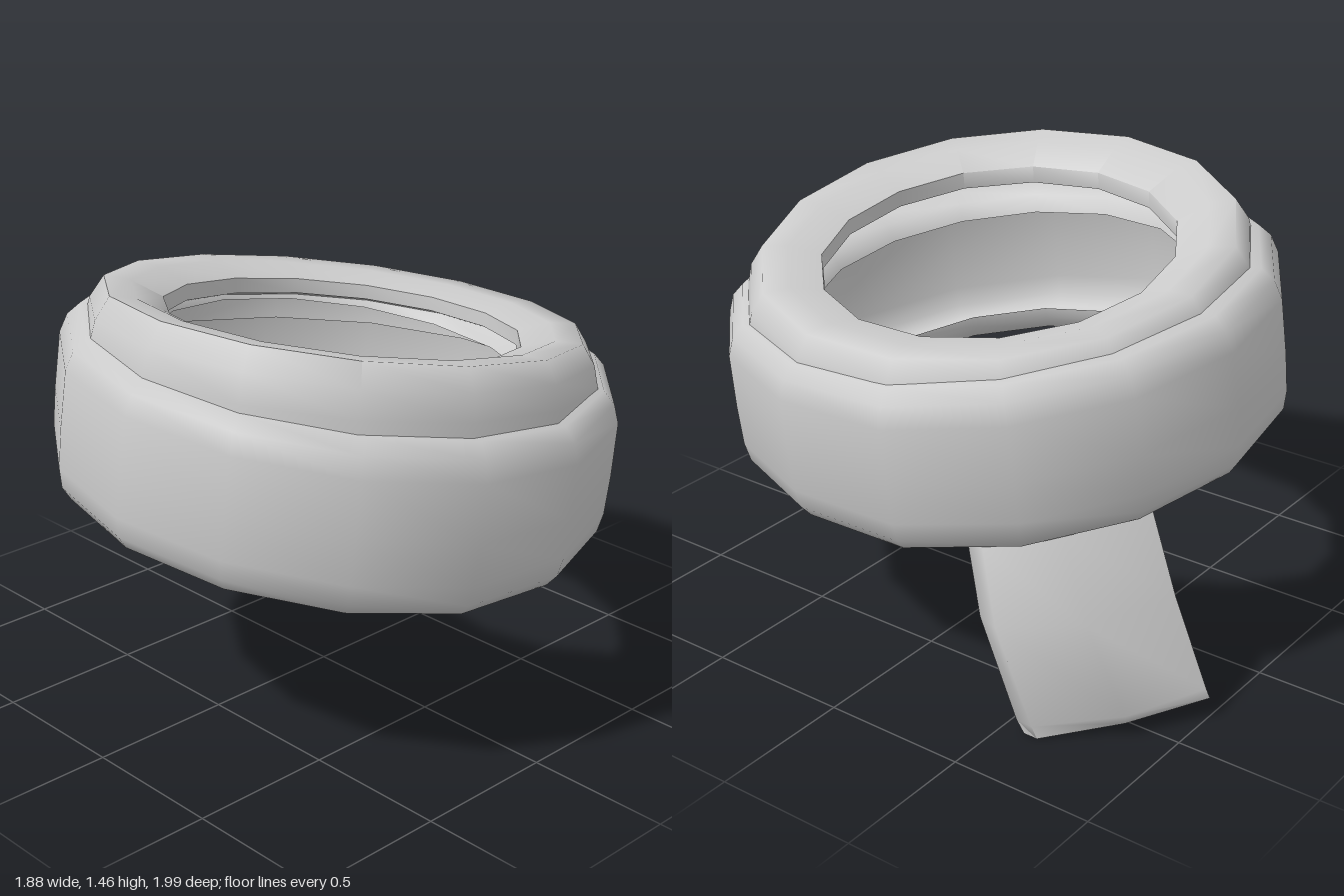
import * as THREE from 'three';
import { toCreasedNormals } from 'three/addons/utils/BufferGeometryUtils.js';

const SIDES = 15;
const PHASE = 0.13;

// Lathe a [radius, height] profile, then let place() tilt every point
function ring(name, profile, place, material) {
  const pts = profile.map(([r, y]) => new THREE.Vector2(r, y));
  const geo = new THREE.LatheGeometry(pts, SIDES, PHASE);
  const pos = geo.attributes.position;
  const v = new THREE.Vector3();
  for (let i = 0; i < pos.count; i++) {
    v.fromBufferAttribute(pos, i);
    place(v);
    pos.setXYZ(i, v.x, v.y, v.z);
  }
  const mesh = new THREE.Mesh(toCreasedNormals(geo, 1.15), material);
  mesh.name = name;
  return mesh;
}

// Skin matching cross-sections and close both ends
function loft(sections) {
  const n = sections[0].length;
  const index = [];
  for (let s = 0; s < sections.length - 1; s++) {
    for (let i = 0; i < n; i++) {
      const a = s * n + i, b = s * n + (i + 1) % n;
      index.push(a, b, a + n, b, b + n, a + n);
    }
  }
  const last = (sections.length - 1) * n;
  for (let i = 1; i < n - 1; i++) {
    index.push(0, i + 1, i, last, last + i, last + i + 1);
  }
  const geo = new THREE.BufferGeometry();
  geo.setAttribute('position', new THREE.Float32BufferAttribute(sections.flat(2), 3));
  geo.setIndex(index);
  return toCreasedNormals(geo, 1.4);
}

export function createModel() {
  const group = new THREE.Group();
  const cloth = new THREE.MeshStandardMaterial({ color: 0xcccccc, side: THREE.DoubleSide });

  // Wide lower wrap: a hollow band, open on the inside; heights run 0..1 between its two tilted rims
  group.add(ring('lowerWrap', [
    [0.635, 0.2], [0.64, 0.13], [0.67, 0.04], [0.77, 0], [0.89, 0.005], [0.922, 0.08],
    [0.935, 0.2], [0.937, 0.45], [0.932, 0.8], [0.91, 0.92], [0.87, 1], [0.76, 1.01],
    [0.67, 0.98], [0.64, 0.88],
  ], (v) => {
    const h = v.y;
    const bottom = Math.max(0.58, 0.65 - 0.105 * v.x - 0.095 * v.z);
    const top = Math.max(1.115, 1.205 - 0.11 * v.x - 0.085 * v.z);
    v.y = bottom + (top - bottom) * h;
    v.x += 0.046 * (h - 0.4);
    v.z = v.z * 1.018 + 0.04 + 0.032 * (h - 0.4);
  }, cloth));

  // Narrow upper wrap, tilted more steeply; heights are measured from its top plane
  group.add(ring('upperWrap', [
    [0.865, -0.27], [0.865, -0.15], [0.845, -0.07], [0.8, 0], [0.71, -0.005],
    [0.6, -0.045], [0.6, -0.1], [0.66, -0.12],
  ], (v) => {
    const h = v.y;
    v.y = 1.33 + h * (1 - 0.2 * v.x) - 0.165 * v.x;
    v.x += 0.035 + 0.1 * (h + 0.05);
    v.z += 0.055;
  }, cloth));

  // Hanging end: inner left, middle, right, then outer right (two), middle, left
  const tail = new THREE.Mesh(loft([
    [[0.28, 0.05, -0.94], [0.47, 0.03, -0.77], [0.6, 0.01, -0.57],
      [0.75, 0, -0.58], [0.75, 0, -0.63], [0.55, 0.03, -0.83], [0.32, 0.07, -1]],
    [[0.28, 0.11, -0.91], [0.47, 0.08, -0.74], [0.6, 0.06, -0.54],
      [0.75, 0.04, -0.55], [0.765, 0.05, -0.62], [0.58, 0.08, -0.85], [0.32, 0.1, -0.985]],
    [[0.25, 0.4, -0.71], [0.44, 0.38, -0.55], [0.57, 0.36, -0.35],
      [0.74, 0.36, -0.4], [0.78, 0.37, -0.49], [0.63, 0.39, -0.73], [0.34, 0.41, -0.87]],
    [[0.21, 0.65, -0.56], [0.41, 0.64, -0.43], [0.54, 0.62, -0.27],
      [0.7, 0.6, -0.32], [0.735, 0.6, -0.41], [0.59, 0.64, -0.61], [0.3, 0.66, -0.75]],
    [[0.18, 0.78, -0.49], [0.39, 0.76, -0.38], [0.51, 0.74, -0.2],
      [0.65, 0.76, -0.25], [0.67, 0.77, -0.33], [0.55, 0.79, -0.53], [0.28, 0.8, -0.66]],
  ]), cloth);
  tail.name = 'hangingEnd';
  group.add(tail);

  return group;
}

==

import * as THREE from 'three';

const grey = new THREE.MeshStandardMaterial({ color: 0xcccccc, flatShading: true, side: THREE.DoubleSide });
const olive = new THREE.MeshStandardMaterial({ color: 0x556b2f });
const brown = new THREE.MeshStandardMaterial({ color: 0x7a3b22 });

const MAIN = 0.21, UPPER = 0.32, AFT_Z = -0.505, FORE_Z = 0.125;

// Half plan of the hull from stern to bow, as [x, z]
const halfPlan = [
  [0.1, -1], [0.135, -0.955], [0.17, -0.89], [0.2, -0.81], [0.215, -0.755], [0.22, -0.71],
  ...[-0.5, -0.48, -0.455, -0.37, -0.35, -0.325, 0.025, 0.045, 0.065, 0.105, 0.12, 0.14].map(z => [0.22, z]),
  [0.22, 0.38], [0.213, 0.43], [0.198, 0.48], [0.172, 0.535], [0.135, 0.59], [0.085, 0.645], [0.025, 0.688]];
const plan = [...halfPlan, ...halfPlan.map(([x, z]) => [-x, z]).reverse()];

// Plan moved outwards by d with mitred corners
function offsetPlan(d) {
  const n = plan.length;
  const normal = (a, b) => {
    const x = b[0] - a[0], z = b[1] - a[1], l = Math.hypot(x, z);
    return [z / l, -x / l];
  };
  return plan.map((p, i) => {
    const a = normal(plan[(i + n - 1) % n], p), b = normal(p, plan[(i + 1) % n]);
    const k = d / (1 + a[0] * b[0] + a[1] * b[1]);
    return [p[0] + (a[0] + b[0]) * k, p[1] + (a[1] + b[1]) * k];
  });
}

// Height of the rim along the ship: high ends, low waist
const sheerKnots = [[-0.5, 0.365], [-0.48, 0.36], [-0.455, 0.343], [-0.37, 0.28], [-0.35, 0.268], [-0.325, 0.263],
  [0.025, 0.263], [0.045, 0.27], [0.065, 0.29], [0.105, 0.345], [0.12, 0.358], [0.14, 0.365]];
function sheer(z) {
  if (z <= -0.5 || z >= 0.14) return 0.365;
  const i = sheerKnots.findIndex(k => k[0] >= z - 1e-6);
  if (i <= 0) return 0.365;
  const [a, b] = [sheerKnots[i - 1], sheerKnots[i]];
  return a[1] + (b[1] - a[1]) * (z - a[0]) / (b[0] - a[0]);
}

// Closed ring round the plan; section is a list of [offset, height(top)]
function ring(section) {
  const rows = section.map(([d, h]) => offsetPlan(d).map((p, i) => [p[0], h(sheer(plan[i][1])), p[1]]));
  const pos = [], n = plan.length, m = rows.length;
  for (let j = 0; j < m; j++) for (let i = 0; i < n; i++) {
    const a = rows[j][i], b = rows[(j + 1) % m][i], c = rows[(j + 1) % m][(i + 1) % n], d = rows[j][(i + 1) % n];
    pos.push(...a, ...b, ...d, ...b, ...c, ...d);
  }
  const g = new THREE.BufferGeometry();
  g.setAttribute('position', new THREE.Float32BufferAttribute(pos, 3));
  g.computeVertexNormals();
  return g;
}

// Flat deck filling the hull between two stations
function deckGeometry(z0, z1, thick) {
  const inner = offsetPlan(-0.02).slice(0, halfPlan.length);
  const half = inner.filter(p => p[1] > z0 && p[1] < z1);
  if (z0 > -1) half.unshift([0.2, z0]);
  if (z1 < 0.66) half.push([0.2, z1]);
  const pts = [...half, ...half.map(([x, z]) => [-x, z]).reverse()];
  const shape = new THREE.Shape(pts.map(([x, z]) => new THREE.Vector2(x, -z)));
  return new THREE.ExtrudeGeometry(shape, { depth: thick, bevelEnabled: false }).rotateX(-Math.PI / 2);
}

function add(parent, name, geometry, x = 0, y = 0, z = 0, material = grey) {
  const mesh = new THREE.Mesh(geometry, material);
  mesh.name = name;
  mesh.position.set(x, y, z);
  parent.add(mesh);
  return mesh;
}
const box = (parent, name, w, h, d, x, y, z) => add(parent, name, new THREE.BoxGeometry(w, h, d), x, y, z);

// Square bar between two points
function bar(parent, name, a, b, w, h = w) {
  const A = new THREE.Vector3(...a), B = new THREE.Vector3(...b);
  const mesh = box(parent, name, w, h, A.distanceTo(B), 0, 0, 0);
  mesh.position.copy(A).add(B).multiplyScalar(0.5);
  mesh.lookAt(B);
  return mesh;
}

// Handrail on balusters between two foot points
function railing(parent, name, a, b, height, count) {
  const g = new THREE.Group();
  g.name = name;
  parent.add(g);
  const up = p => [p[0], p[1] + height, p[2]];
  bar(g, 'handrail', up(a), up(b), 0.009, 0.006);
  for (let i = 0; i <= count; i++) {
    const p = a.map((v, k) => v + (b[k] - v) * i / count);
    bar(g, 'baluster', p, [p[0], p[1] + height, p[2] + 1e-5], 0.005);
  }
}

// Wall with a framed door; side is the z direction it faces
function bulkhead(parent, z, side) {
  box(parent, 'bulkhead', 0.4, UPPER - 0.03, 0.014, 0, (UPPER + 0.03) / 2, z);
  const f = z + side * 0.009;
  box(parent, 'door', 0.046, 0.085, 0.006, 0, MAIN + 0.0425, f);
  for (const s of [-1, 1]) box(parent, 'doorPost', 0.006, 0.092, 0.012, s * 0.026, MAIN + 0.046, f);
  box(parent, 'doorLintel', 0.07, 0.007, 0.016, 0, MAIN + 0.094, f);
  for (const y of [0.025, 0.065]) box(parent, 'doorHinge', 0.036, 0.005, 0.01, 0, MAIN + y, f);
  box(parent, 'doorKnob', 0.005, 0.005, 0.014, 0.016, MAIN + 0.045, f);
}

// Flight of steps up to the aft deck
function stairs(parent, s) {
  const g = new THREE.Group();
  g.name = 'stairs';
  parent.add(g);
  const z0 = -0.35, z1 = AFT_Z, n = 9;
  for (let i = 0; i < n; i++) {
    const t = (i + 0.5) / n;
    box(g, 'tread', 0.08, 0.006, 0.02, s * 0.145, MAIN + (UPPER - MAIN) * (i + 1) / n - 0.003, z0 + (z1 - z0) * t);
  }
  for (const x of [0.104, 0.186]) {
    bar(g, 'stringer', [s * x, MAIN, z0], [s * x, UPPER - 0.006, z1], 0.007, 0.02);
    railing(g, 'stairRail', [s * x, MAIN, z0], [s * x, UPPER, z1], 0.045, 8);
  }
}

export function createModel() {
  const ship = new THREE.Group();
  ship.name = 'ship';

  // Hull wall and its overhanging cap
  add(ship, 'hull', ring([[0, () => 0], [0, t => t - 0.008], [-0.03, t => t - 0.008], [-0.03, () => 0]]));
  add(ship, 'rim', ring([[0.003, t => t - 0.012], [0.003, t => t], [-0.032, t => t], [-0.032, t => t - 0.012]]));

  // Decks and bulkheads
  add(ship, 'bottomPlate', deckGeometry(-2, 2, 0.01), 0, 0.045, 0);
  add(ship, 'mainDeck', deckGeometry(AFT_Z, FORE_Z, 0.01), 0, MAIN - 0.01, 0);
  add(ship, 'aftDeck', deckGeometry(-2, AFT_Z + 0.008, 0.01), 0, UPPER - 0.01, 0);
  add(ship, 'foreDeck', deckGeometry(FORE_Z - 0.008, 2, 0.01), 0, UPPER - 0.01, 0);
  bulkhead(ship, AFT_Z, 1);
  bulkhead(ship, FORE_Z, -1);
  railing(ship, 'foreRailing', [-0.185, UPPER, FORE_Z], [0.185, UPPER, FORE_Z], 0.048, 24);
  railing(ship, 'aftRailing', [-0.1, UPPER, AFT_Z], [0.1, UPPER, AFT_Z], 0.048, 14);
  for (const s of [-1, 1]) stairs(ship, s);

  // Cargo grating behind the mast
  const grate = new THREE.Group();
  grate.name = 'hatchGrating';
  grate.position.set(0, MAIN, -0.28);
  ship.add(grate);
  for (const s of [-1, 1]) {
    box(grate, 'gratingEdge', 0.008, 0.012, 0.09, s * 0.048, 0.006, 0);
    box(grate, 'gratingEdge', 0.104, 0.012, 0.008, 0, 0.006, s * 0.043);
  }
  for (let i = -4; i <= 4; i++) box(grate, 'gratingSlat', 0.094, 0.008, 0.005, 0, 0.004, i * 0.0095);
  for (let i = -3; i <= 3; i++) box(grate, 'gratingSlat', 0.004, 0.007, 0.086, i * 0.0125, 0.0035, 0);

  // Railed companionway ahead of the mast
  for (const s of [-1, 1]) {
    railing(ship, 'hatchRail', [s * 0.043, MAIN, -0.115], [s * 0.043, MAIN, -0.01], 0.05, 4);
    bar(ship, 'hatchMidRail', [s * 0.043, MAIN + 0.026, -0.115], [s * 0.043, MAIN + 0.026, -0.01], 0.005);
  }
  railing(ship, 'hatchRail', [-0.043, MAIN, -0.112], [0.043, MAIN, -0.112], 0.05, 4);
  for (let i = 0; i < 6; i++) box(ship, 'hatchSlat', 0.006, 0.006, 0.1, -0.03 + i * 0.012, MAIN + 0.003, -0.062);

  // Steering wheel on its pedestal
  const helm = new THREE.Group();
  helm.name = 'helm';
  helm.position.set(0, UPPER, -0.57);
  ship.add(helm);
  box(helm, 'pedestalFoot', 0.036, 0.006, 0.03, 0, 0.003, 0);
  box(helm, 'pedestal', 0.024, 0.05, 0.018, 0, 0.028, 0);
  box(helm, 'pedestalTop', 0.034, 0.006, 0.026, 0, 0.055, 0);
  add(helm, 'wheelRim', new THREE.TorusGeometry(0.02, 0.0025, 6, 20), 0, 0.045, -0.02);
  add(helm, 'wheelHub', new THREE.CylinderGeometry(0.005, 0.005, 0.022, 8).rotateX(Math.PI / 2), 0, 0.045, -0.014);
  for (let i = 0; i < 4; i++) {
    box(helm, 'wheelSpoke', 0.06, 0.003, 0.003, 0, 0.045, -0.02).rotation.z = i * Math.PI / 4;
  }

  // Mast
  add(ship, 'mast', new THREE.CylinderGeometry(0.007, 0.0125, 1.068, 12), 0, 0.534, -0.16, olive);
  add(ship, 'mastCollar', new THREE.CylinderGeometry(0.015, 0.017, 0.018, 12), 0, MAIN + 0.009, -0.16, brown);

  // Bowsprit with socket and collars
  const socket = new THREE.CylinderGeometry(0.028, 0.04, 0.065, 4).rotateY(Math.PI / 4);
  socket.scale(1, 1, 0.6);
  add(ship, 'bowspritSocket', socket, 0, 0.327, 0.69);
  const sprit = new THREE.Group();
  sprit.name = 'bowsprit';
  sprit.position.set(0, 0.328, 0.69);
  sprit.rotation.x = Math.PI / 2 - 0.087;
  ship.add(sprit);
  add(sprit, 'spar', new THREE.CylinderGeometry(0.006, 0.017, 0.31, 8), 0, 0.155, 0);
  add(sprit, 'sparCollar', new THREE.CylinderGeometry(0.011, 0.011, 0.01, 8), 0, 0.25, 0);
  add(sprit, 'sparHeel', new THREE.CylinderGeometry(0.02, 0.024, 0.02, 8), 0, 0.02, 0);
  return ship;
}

* _Your instructions_: Return each line from the records that includes the word "CylinderGeometry".

* _Exercise solution_:
  add(helm, 'wheelHub', new THREE.CylinderGeometry(0.005, 0.005, 0.022, 8).rotateX(Math.PI / 2), 0, 0.045, -0.014);
  add(ship, 'mast', new THREE.CylinderGeometry(0.007, 0.0125, 1.068, 12), 0, 0.534, -0.16, olive);
  add(ship, 'mastCollar', new THREE.CylinderGeometry(0.015, 0.017, 0.018, 12), 0, MAIN + 0.009, -0.16, brown);
  const socket = new THREE.CylinderGeometry(0.028, 0.04, 0.065, 4).rotateY(Math.PI / 4);
  add(sprit, 'spar', new THREE.CylinderGeometry(0.006, 0.017, 0.31, 8), 0, 0.155, 0);
  add(sprit, 'sparCollar', new THREE.CylinderGeometry(0.011, 0.011, 0.01, 8), 0, 0.25, 0);
  add(sprit, 'sparHeel', new THREE.CylinderGeometry(0.02, 0.024, 0.02, 8), 0, 0.02, 0);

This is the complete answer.